Ask The Seller


Some sellers will even be willing to sweeten the deal for you by either lowering the sale price of the home or covering some or all of the closing costs. Depending on the market, you may be able to get the seller to help reduce your burden of the closing costs. 


If You’re Refinancing 


Every time that you refinance your home, you’ll need to pay closing costs. There are a couple of ways that you can save in this situation. One is to waive the appraisal altogether. If the home has recently been appraised, you may be able to waive the appraisal completely. You can also request an automatic appraisal rather than a full appraisal in order to save some money.

The other option that you have when refinancing to save money is to save on the title insurance. You can ask for what’s called a re-issue date, which is a less expensive rate for the title insurance for refinancers.


Closing costs are a part of the process when you buy a home. If you’re careful, you might be able to save some money on these mandatory fees.



 

A home inspection is a valuable opportunity for a property buyer. If a homebuyer knows how to plan for an inspection, he or she should have no trouble getting the most out of this opportunity.

Now, let's take a look at three tips to help you get ready for a home inspection.


1. Hire an Expert Home Inspector

Not all home inspectors are created equal. And if you make a poor home inspector selection, you risk missing out on potential problems that may result in costly, time-intensive home repairs down the line.

When it comes to finding the right home inspector, it pays to be diligent. As such, it is crucial to allocate time and resources to conduct an extensive search for an expert house inspector. Because if you have a qualified home inspector at your side, you can get the support you need to perform an in-depth property evaluation.

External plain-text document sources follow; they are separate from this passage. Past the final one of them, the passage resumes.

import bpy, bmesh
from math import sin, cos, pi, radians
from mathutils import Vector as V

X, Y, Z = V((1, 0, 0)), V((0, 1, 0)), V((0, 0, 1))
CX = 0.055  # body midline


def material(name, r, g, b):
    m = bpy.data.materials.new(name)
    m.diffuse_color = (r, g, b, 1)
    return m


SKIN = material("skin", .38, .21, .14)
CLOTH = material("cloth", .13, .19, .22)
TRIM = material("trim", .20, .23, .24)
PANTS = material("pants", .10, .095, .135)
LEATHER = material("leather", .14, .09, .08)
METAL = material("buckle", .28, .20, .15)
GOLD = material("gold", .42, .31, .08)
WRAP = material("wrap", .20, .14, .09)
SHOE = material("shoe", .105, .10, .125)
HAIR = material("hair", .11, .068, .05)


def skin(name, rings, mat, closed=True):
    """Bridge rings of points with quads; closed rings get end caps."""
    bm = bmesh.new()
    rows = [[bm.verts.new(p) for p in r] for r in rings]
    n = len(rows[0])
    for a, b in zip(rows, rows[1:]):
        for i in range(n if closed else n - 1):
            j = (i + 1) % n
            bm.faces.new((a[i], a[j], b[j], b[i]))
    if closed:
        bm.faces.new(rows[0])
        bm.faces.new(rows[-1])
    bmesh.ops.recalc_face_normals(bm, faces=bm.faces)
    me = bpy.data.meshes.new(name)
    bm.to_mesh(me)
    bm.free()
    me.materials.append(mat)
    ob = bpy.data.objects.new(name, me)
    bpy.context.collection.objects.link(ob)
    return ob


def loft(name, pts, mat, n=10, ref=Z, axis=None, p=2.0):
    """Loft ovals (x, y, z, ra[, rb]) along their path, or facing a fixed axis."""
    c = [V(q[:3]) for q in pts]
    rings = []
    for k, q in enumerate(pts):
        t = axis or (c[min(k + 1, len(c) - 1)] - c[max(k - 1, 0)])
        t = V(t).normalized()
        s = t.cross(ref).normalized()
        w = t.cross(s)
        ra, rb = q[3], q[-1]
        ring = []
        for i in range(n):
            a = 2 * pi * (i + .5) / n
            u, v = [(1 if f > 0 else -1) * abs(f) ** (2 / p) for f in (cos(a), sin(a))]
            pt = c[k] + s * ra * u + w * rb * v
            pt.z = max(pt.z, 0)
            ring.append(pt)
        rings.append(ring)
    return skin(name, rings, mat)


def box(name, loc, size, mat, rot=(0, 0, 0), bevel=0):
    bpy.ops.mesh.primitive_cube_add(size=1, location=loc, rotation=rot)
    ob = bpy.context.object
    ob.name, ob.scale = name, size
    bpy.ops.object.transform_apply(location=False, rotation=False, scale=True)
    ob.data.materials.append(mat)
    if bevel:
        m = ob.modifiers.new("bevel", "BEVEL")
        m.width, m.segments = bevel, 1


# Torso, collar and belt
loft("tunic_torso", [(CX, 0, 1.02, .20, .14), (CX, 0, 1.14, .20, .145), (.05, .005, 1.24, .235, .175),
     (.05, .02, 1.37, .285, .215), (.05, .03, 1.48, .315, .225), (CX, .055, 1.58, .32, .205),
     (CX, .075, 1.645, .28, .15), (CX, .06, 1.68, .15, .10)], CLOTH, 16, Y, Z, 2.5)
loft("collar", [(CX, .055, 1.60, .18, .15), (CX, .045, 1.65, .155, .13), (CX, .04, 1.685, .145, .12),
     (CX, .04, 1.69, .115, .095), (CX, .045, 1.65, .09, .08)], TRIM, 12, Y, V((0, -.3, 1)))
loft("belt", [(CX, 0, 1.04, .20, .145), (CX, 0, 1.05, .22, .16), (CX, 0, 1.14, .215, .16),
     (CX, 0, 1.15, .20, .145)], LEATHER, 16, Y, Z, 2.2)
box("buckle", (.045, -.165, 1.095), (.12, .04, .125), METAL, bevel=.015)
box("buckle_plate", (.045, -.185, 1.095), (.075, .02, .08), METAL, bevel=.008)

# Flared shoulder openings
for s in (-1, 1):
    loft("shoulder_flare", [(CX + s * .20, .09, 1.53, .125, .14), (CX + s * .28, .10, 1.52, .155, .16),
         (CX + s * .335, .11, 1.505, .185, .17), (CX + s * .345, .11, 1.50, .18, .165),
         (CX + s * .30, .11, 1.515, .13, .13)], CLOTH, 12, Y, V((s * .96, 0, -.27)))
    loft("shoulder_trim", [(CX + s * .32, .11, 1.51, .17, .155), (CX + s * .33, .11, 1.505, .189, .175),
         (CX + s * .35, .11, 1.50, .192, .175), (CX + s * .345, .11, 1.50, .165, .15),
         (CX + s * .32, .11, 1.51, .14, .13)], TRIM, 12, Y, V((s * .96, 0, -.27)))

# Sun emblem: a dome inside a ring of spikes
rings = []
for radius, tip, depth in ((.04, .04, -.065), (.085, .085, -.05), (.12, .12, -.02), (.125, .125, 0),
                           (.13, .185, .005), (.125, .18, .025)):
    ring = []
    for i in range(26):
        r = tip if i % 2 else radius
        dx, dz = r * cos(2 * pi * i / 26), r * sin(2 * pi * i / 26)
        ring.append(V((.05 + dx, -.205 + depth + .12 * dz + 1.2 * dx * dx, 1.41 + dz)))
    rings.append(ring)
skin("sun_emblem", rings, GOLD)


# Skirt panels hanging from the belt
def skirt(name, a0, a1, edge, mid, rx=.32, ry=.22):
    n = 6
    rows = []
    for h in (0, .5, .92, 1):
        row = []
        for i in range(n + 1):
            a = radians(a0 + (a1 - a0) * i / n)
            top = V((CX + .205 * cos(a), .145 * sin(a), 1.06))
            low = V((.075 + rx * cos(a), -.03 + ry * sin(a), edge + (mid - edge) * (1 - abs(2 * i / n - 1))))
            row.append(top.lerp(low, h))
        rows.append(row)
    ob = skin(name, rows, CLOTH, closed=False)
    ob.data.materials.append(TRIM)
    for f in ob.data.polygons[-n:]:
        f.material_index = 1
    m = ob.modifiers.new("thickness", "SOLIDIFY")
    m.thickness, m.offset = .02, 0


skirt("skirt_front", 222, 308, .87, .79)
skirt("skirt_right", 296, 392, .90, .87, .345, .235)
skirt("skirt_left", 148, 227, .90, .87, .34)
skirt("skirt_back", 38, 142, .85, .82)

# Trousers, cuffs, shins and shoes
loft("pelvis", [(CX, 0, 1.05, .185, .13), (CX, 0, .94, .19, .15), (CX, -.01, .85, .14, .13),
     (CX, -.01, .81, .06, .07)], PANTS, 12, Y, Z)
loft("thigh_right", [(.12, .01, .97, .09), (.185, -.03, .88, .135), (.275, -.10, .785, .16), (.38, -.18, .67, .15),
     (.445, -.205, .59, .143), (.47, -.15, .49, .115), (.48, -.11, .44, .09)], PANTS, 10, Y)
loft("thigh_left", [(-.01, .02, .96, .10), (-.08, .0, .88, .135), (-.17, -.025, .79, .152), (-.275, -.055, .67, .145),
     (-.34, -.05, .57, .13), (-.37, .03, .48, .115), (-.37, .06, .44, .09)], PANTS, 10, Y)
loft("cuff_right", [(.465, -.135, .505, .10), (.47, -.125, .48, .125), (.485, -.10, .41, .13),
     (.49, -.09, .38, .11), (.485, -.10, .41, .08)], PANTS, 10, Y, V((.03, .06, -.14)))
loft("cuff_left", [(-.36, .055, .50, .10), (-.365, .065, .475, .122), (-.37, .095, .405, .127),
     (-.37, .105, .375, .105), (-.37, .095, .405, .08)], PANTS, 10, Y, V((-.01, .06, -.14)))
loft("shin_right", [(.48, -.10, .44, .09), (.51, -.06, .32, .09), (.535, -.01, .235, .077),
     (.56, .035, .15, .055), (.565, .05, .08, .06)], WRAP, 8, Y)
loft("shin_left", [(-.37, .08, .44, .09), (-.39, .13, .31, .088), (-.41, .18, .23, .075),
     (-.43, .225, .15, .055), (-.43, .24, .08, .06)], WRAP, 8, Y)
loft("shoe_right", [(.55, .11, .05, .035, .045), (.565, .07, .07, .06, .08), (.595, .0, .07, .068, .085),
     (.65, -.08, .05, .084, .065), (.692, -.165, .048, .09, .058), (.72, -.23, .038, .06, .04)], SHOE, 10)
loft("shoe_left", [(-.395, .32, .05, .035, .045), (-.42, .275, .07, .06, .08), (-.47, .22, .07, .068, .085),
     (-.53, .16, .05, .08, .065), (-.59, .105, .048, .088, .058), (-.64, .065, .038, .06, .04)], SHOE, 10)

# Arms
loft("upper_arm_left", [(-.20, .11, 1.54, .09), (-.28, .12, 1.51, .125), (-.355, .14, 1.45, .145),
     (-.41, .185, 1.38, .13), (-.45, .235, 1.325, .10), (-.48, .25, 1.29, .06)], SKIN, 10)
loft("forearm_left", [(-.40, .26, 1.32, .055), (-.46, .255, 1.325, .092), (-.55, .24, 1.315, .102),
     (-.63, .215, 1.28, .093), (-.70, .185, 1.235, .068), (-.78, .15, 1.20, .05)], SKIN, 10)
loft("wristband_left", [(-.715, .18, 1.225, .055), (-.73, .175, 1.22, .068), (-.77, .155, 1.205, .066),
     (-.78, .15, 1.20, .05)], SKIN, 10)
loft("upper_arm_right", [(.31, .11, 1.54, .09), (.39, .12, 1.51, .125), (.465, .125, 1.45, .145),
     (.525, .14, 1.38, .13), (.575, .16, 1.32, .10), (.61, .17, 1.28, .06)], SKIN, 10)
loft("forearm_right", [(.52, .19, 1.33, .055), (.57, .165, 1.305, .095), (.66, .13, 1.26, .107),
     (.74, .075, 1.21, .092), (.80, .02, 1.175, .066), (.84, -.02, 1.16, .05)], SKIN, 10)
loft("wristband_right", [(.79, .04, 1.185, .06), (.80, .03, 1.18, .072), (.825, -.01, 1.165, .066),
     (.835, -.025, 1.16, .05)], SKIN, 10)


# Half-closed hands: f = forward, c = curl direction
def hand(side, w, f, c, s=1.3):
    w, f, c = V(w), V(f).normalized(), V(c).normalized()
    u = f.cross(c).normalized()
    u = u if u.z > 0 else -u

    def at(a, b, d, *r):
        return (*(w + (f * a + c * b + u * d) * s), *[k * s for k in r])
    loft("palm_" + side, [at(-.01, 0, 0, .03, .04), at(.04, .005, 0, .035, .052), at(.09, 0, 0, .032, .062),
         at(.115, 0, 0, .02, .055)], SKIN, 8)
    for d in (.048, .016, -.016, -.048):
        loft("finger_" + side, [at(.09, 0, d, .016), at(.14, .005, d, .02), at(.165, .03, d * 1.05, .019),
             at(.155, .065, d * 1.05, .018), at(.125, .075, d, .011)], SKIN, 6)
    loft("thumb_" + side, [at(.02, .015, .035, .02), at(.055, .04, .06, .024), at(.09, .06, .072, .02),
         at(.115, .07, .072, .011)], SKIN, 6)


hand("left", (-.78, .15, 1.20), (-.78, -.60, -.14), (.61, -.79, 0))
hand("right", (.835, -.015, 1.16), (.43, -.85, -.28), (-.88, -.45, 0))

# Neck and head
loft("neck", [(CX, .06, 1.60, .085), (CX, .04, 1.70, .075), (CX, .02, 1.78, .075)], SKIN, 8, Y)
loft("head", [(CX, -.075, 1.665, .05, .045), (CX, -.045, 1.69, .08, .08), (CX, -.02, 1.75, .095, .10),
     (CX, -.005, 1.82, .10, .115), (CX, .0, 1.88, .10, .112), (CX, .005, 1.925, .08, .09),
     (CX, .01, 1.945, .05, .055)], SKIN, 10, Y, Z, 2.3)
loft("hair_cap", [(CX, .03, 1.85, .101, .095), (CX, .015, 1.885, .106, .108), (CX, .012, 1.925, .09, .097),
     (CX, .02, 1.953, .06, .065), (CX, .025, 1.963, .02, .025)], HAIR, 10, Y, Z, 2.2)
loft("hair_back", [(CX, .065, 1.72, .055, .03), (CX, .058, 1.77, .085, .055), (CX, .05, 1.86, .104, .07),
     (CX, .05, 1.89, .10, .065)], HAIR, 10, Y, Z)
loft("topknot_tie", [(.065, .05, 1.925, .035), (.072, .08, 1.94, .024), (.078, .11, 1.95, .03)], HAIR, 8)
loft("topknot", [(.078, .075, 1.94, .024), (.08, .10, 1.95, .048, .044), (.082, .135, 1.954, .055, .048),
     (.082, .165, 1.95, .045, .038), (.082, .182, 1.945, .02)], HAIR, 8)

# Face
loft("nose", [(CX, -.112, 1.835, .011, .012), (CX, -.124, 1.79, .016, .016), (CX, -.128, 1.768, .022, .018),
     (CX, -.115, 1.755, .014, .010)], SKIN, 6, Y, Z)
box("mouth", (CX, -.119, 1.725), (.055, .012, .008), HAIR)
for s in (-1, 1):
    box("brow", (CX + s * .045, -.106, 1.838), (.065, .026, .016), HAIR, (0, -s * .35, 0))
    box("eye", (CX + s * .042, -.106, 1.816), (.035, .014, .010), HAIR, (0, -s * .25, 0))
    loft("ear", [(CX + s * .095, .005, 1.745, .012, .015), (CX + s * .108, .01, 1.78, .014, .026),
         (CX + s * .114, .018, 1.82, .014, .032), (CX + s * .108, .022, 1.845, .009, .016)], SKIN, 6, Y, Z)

Ask a home inspector for client referrals before you make your final decision. That way, you can find out what past clients have to say about a home inspector and determine if this professional is the right choice for you.


2. Attend Your Home Inspection

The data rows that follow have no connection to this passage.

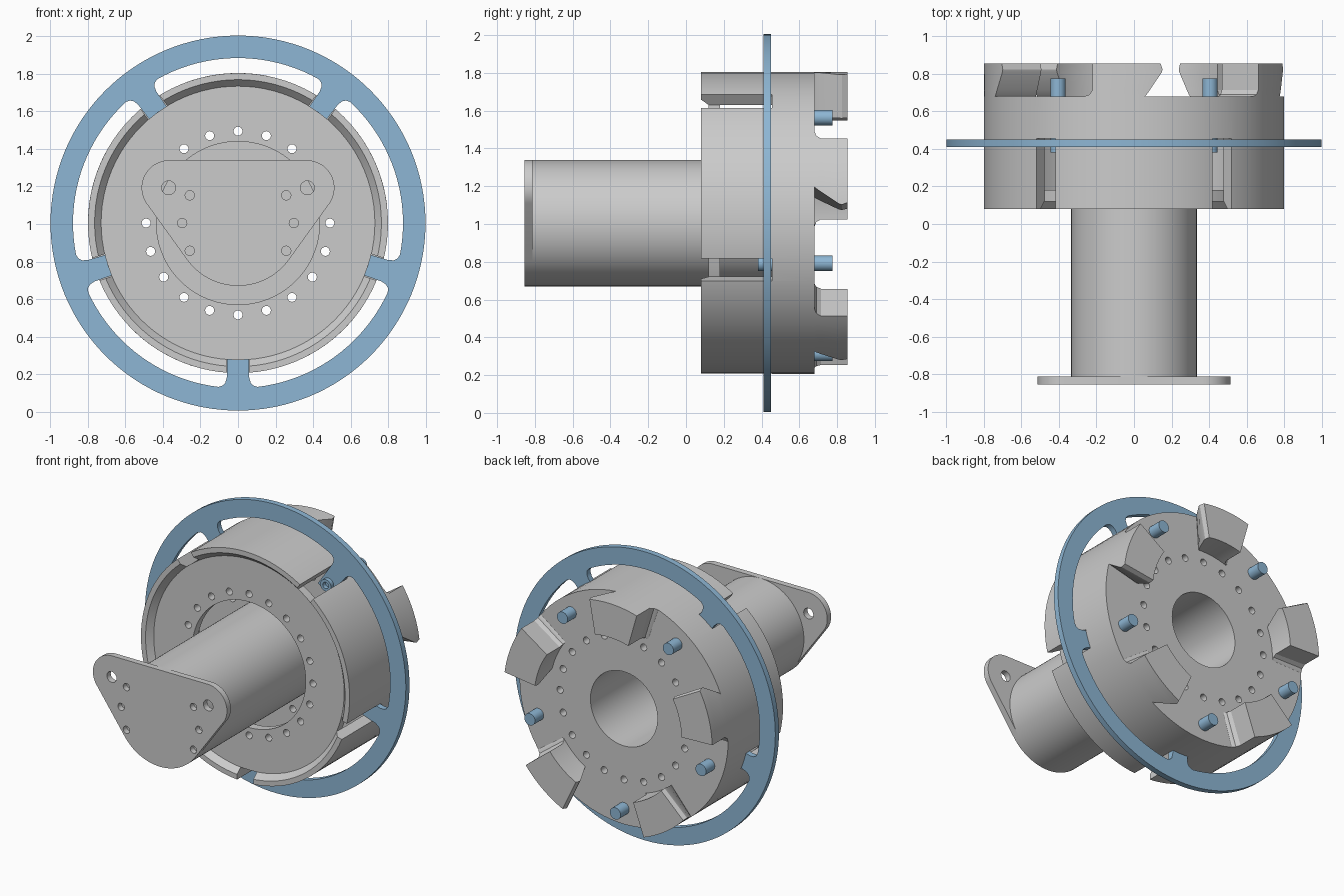
import bpy, bmesh
from math import sin, cos, radians, degrees, asin, pi
from mathutils import Matrix, Vector
from mathutils.geometry import convex_hull_2d

if "Cube" in bpy.data.objects:
    bpy.data.objects.remove(bpy.data.objects["Cube"])

CZ = 1.005                                   # height of the main axis (runs along y)
SPOKES = [54 + 72 * k for k in range(5)]
TEETH = [18 + 72 * k for k in range(5)]

blue = bpy.data.materials.new("blue")
blue.diffuse_color = (0.27, 0.47, 0.66, 1)
blue.use_nodes = True
blue.node_tree.nodes["Principled BSDF"].inputs["Base Color"].default_value = blue.diffuse_color


def polar(r, deg):
    return r * cos(radians(deg)), r * sin(radians(deg))


def circle(r, n=96, c=(0, 0)):
    return [(c[0] + r * cos(2 * pi * i / n), c[1] + r * sin(2 * pi * i / n)) for i in range(n)]


def finish(name, bm, mat=None):
    bmesh.ops.remove_doubles(bm, verts=bm.verts, dist=1e-5)
    bmesh.ops.recalc_face_normals(bm, faces=bm.faces)
    me = bpy.data.meshes.new(name)
    bm.to_mesh(me)
    bm.free()
    ob = bpy.data.objects.new(name, me)
    bpy.context.collection.objects.link(ob)
    if mat:
        me.materials.append(mat)
    return ob


def evaluated_mesh(ob):
    dg = bpy.context.evaluated_depsgraph_get()
    return bpy.data.meshes.new_from_object(ob.evaluated_get(dg))


def revolve(name, profile, n=96, c=(0, 0), mat=None):
    """Spin a closed (radius, y) profile about the y direction."""
    bm = bmesh.new()
    rings = [[bm.verts.new((c[0] + x, y, CZ + c[1] + z)) for x, z in circle(r, n)]
             for r, y in profile]
    for a, b in zip(rings, rings[1:] + rings[:1]):
        for i in range(n):
            j = (i + 1) % n
            bm.faces.new((a[i], a[j], b[j], b[i]))
    bmesh.ops.dissolve_degenerate(bm, edges=bm.edges, dist=1e-6)
    return finish(name, bm, mat)


def plate(name, loops, y0, y1, mat=None):
    """Extrude an x/z outline with holes between y0 and y1."""
    cu = bpy.data.curves.new(name, 'CURVE')
    cu.dimensions, cu.fill_mode, cu.extrude = '2D', 'BOTH', (y1 - y0) / 2
    for pts in loops:
        sp = cu.splines.new('POLY')
        sp.points.add(len(pts) - 1)
        for p, (x, z) in zip(sp.points, pts):
            p.co = (x, z, 0, 1)
        sp.use_cyclic_u = True
    tmp = bpy.data.objects.new(name + "_curve", cu)
    bpy.context.collection.objects.link(tmp)
    me = evaluated_mesh(tmp)
    bpy.data.objects.remove(tmp)
    me.transform(Matrix.Translation((0, (y0 + y1) / 2, CZ)) @ Matrix.Rotation(pi / 2, 4, 'X'))
    bm = bmesh.new()
    bm.from_mesh(me)
    return finish(name, bm, mat)


# outer shell with a chamfered front lip and five slots open to the front
shell = revolve("outer_shell", [(0.765, 0.08), (0.8, 0.08), (0.8, 0.68), (0.73, 0.68), (0.73, 0.12)])
bm = bmesh.new()
for a in SPOKES:
    m = (Matrix.Translation((0, 0.2275, CZ)) @ Matrix.Rotation(-radians(a), 4, 'Y')
         @ Matrix.Translation((0.77, 0, 0)) @ Matrix.Diagonal((0.2, 0.455, 0.125, 1)))
    bmesh.ops.create_cube(bm, size=1, matrix=m)
cutter = finish("slot_cutter", bm)
cutter.hide_render = True
mod = shell.modifiers.new("slots", 'BOOLEAN')
mod.operation, mod.solver, mod.object = 'DIFFERENCE', 'EXACT', cutter
cut_mesh = evaluated_mesh(shell)
shell.modifiers.clear()
shell.data = cut_mesh
bpy.data.objects.remove(cutter)

# front and back plates sharing a circle of twenty holes
holes = [circle(0.024, 16, polar(0.49, 18 * k)) for k in range(20)]
plate("front_plate", [circle(0.73), circle(0.435)] + holes, 0.12, 0.18)
plate("back_plate", [circle(0.73), circle(0.43)] + holes, 0.6, 0.68)

# central tube with its rear hub
revolve("central_tube", [(0.335, -0.815), (0.335, 0.6), (0.43, 0.6), (0.43, 0.68),
                         (0.257, 0.68), (0.257, -0.815)])

# rounded triangular mounting flange
pts = circle(0.335) + circle(0.147, 64, (0.367, 0.188)) + circle(0.147, 64, (-0.367, 0.188))
outline = [pts[i] for i in convex_hull_2d([Vector(p) for p in pts])]
flange_holes = []
for s in (-1, 1):
    flange_holes.append(circle(0.037, 24, (s * 0.37, 0.188)))
    flange_holes += [circle(0.025, 16, (s * x, z)) for x, z in ((0.257, 0.148), (0.298, 0), (0.257, -0.148))]
plate("mounting_flange", [outline] + flange_holes, -0.855, -0.813)

# rear dog teeth: one undercut side, one straight side with a base fillet
# each level is (y, start angle, end angle) relative to the tooth centre
LEVELS = [(0.67, -4, 20), (0.682, -4.2, 19), (0.69, -4.8, 17.3), (0.715, -6.1, 16),
          (0.81, -10.7, 16), (0.825, -11, 16), (0.855, -10.2, 16)]
STEPS = 14


def tooth(k, centre):
    bm = bmesh.new()
    grids = [[[bm.verts.new((r * cos(t), y, CZ + r * sin(t)))
               for t in (radians(centre + a + (b - a) * i / STEPS) for i in range(STEPS + 1))]
              for y, a, b in LEVELS] for r in (0.565, 0.8)]
    inner, outer = grids
    for g in grids:
        for lo, hi in zip(g, g[1:]):
            for i in range(STEPS):
                bm.faces.new((lo[i], lo[i + 1], hi[i + 1], hi[i]))
    border = [(j, 0) for j in range(len(LEVELS))] + [(-1, i) for i in range(1, STEPS + 1)]
    border += [(j, -1) for j in range(len(LEVELS) - 2, -1, -1)] + [(0, i) for i in range(STEPS - 1, 0, -1)]
    for (a, b), (c, d) in zip(border, border[1:] + border[:1]):
        bm.faces.new((inner[a][b], inner[c][d], outer[c][d], outer[a][b]))
    finish(f"tooth_{k + 1}", bm)


for k, a in enumerate(TEETH):
    tooth(k, a)

# blue shift ring with filleted spokes reaching inward through the slots
R_IN = 0.88
half = [(0.867, -0.082), (0.852, -0.068), (0.825, -0.06), (0.63, -0.055)]
spoke = half + [(u, -v) for u, v in reversed(half)]
gap = degrees(asin(0.105 / R_IN))
inner_loop = []
for a in SPOKES:
    c, s = polar(1, a)
    inner_loop += [(u * c - v * s, u * s + v * c) for u, v in spoke]
    inner_loop += [polar(R_IN, a + gap + (72 - 2 * gap) * i / 20) for i in range(21)]
plate("shift_ring", [circle(1.0, 128), inner_loop], 0.41, 0.45, blue)

# blue pins carried by the spokes, hollow at the front
for k, a in enumerate(SPOKES):
    revolve(f"pin_{k + 1}", [(0, 0.775), (0.041, 0.775), (0.041, 0.38), (0.022, 0.38),
                             (0.022, 0.44), (0, 0.44)], 24, polar(0.69, a), blue)

# smooth shading with sharp edges kept
for ob in bpy.context.scene.objects:
    ob.select_set(True)
bpy.context.view_layer.objects.active = shell
bpy.ops.object.shade_smooth_by_angle(angle=radians(30))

Although you are not required to attend your home inspection, it generally is a good idea to walk through a property with a professional inspector. By doing so, you may be able to gain insights that won't necessarily appear in your house inspection report.

You may want to take notes during your home inspection as well. If you remain diligent throughout your home inspection, you can understand a house's strengths and weaknesses. And as a result, you'll be better equipped than ever before to decide whether to move forward with a home purchase.


3. Ask Questions

There is no need to leave anything to chance, especially when you buy a house. Thus, if you have concerns or questions during a home inspection, address them immediately.

Remember, a home inspector is happy to respond to any of your property concerns or questions. He or she can provide honest, unbiased responses to your queries and help you make an informed decision about a house purchase.

As you prepare for a home inspection, you may want to consult with a real estate agent too. This housing market professional can offer recommendations and suggestions to help you get ready for a home inspection and put you in touch with the top home inspectors in your area. Plus, a real estate agent will help you review a house inspection report so you can determine whether to proceed with a home purchase.

For those who want to get the most out of a house inspection, you may want to prepare as much as possible. Thanks to the aforementioned tips, you can streamline the home inspection preparation process. Then, you can enter a home inspection with a plan in hand and use this evaluation to decide if a house will be able to serve you well both now and in the future.